--- Records for the exercise ---

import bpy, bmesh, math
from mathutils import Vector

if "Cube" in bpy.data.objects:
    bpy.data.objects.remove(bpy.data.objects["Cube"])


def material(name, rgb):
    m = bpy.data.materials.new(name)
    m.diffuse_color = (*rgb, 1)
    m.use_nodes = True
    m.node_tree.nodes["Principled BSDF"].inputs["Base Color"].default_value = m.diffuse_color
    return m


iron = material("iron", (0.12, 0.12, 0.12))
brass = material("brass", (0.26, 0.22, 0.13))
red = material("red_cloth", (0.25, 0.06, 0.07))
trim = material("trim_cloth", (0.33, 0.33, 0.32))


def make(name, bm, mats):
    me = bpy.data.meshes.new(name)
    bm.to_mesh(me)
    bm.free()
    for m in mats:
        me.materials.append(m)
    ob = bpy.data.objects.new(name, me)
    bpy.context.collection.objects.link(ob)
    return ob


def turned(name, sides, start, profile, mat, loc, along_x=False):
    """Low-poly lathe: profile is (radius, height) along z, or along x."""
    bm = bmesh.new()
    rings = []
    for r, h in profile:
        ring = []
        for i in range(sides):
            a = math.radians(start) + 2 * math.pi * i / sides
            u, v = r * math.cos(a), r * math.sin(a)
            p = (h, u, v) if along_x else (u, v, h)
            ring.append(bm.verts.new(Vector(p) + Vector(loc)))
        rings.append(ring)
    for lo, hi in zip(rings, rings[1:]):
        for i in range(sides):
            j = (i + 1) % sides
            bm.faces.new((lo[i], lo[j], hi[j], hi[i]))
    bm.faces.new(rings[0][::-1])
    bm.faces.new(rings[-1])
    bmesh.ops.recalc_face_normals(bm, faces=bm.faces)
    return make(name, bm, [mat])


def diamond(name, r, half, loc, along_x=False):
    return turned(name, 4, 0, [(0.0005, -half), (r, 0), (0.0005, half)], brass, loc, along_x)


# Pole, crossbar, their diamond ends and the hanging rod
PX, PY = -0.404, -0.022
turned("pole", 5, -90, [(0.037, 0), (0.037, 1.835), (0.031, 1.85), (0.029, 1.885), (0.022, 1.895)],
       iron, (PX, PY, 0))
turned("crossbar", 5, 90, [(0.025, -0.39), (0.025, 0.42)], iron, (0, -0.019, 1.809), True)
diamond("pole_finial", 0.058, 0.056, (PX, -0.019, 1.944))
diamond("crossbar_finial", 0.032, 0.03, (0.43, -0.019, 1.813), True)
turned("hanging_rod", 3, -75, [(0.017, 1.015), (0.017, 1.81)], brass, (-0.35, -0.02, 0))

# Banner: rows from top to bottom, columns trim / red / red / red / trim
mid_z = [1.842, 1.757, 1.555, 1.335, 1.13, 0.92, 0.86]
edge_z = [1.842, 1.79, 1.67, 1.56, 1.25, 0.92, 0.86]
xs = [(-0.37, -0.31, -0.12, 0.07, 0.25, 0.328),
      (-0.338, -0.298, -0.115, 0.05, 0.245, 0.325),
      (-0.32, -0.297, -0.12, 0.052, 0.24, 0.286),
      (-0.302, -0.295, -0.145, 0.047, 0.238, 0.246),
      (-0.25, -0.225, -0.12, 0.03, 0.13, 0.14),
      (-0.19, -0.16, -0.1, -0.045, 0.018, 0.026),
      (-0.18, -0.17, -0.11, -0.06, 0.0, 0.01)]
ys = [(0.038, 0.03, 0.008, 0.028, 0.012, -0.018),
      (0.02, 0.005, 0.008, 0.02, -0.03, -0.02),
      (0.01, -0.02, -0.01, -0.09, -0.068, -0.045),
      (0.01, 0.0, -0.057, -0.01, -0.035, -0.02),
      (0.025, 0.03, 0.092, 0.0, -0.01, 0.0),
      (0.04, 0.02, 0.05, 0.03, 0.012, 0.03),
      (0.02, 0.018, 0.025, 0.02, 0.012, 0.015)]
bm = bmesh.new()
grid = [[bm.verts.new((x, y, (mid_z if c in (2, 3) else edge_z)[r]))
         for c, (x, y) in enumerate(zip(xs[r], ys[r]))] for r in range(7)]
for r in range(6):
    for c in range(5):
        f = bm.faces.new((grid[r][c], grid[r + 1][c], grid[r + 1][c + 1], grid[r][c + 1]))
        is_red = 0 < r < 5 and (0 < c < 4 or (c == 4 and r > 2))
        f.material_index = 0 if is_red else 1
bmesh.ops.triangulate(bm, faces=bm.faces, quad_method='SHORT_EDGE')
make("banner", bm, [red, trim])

---

## What you should do
Scan the records above for the string "objects", then select every line that holds it.

## Answer area
if "Cube" in bpy.data.objects:
    bpy.data.objects.remove(bpy.data.objects["Cube"])
    ob = bpy.data.objects.new(name, me)
    bpy.context.collection.objects.link(ob)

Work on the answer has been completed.